*What needs to be done*. Which lines in the data below contain the word "outline"? Pull each of them out.

Extracted data START

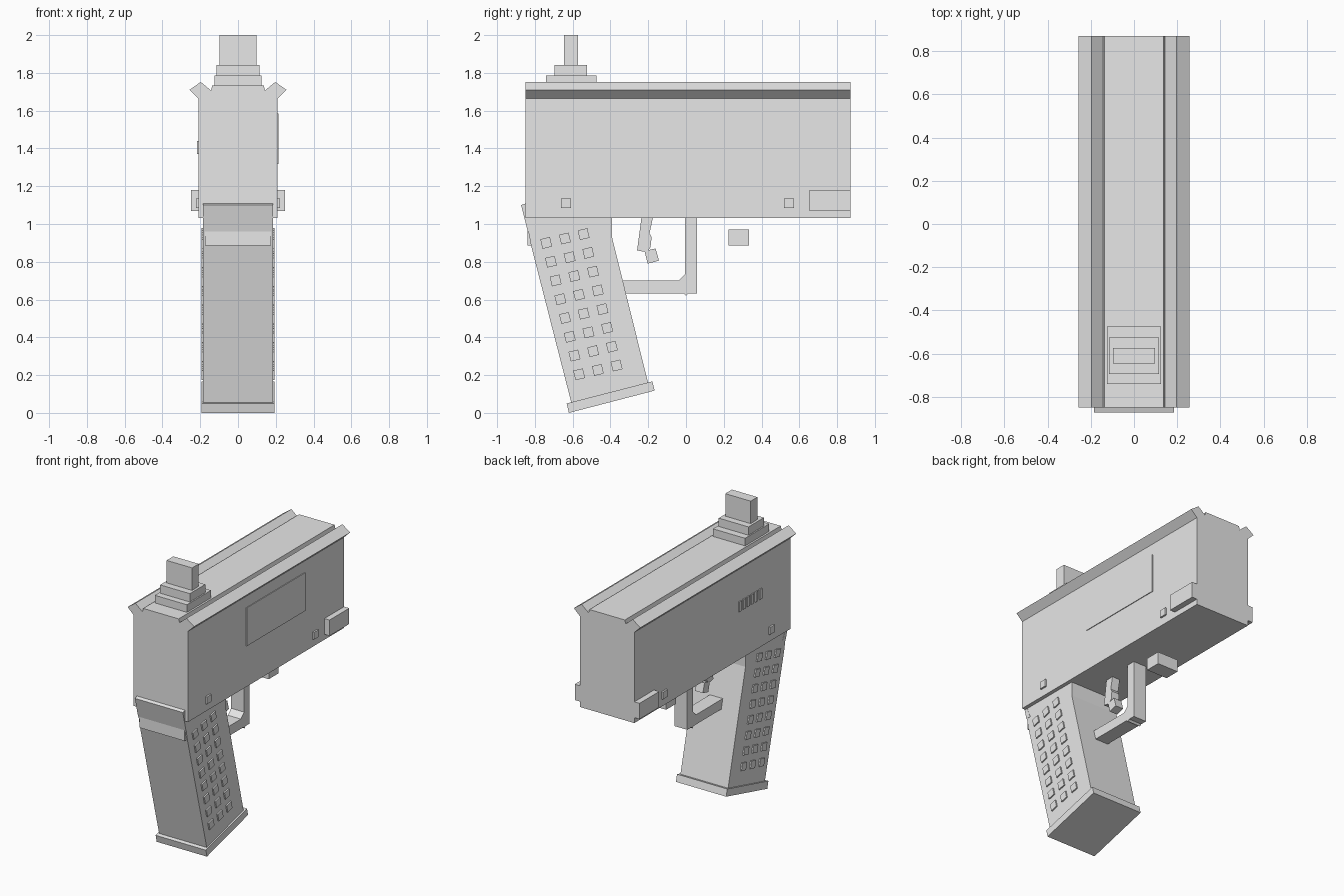
import bpy, bmesh, math
from mathutils import Vector, Matrix

if "Cube" in bpy.data.objects:
    bpy.data.objects.remove(bpy.data.objects["Cube"])

grey = bpy.data.materials.new("plain_grey")
grey.diffuse_color = (0.8, 0.8, 0.8, 1)
grey.use_nodes = True
grey.node_tree.nodes["Principled BSDF"].inputs["Base Color"].default_value = grey.diffuse_color


def finish(name, bm):
    bmesh.ops.recalc_face_normals(bm, faces=bm.faces)
    me = bpy.data.meshes.new(name)
    bm.to_mesh(me)
    bm.free()
    me.materials.append(grey)
    ob = bpy.data.objects.new(name, me)
    bpy.context.collection.objects.link(ob)
    return ob


def add_box(bm, x, y, z, tilt=0):
    """Box from (min, max) ranges, tilted about x around its own centre."""
    c = Vector([(a + b) / 2 for a, b in (x, y, z)])
    s = [b - a for a, b in (x, y, z)]
    m = Matrix.Translation(c) @ Matrix.Rotation(tilt, 4, 'X') @ Matrix.Diagonal((*s, 1))
    bmesh.ops.create_cube(bm, size=1, matrix=m)


def box(name, *ranges):
    bm = bmesh.new()
    add_box(bm, *ranges)
    return finish(name, bm)


def prism(name, pts, start, offset):
    """Extrude a closed outline; start maps a 2D point to 3D."""
    bm = bmesh.new()
    f = bm.faces.new([bm.verts.new(start(*p)) for p in pts])
    r = bmesh.ops.extrude_face_region(bm, geom=[f])
    bmesh.ops.translate(bm, vec=offset, verts=[v for v in r["geom"] if isinstance(v, bmesh.types.BMVert)])
    return finish(name, bm)


def side_prism(name, half, pts):
    return prism(name, pts, lambda y, z: (-half, y, z), (2 * half, 0, 0))


# Receiver with flared top rails, extruded along its length
half = [(0.21, 1.032), (0.21, 1.665), (0.257, 1.71), (0.197, 1.752), (0.143, 1.707), (0.137, 1.732)]
outline = half + [(-x, z) for x, z in reversed(half)]
prism("receiver", outline, lambda x, z: (x, -0.85, z), (0, 1.72, 0))

# Stepped rear sight
box("sight_base", (-0.124, 0.124), (-0.74, -0.475), (1.72, 1.785))
box("sight_step", (-0.115, 0.115), (-0.695, -0.525), (1.78, 1.843))
box("sight_blade", (-0.098, 0.098), (-0.647, -0.573), (1.84, 2.0))

# Side blocks and pins on both sides
for side, s in (("right", 1), ("left", -1)):
    span = lambda a, b: tuple(sorted((s * a, s * b)))
    box("muzzle_block_" + side, span(0.2, 0.25), (0.653, 0.87), (1.07, 1.18))
    for i, y in enumerate((-0.635, 0.546)):
        box(f"pin_{side}_{i}", span(0.2, 0.222), (y - 0.026, y + 0.026), (1.086, 1.136))

# Thin plate on the right, vent ribs on the left
box("side_plate", (0.205, 0.215), (-0.21, 0.435), (1.318, 1.585))
bm = bmesh.new()
for i in range(6):
    y = -0.53 + i * 0.045
    add_box(bm, (-0.218, -0.205), (y, y + 0.027), (1.37, 1.44))
finish("vent_ribs", bm)

# Raked grip and its foot plate
side_prism("grip", 0.184, [(-0.606, 0.05), (-0.82, 0.885), (-0.85, 1.04), (-0.393, 1.04),
                           (-0.393, 0.935), (-0.2, 0.155)])
side_prism("foot_plate", 0.194, [(-0.62, 0.0), (-0.166, 0.118), (-0.178, 0.167), (-0.632, 0.05)])

# Tang behind the grip
side_prism("tang", 0.185, [(-0.873, 1.1), (-0.85, 1.108), (-0.82, 1.0), (-0.80, 0.96), (-0.838, 0.96)])
box("tang_base", (-0.175, 0.175), (-0.838, -0.76), (0.885, 1.035))

# Raised grip studs, 8 rows of 3 on each side
bm = bmesh.new()
tilt = math.atan2(0.24, 1)
for s in (-1, 1):
    x = sorted((s * 0.18, s * 0.193))
    for r in range(8):
        for c in range(3):
            y = -0.74 + c * 0.099 + r * 0.0249
            z = 0.9 + c * 0.0233 - r * 0.0994
            add_box(bm, x, (y - 0.026, y + 0.026), (z - 0.026, z + 0.026), tilt)
finish("grip_studs", bm)

# Trigger guard, trigger and the small block ahead of it
side_prism("trigger_guard", 0.05, [(-0.36, 0.632), (-0.012, 0.632), (0.0, 0.62), (0.012, 0.632),
                                   (0.058, 0.632), (0.058, 1.04), (-0.004, 1.04), (-0.004, 0.735),
                                   (-0.04, 0.7), (-0.36, 0.7)])
side_prism("trigger", 0.03, [(-0.235, 1.04), (-0.174, 1.04), (-0.193, 0.95), (-0.182, 0.93),
                             (-0.188, 0.876), (-0.2, 0.862), (-0.161, 0.87), (-0.143, 0.806),
                             (-0.203, 0.79), (-0.219, 0.853), (-0.259, 0.86)])
box("front_block", (-0.08, 0.08), (0.225, 0.333), (0.885, 0.97))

Extracted data END

*Task answer*.
    """Extrude a closed outline; start maps a 2D point to 3D."""
outline = half + [(-x, z) for x, z in reversed(half)]
prism("receiver", outline, lambda x, z: (x, -0.85, z), (0, 1.72, 0))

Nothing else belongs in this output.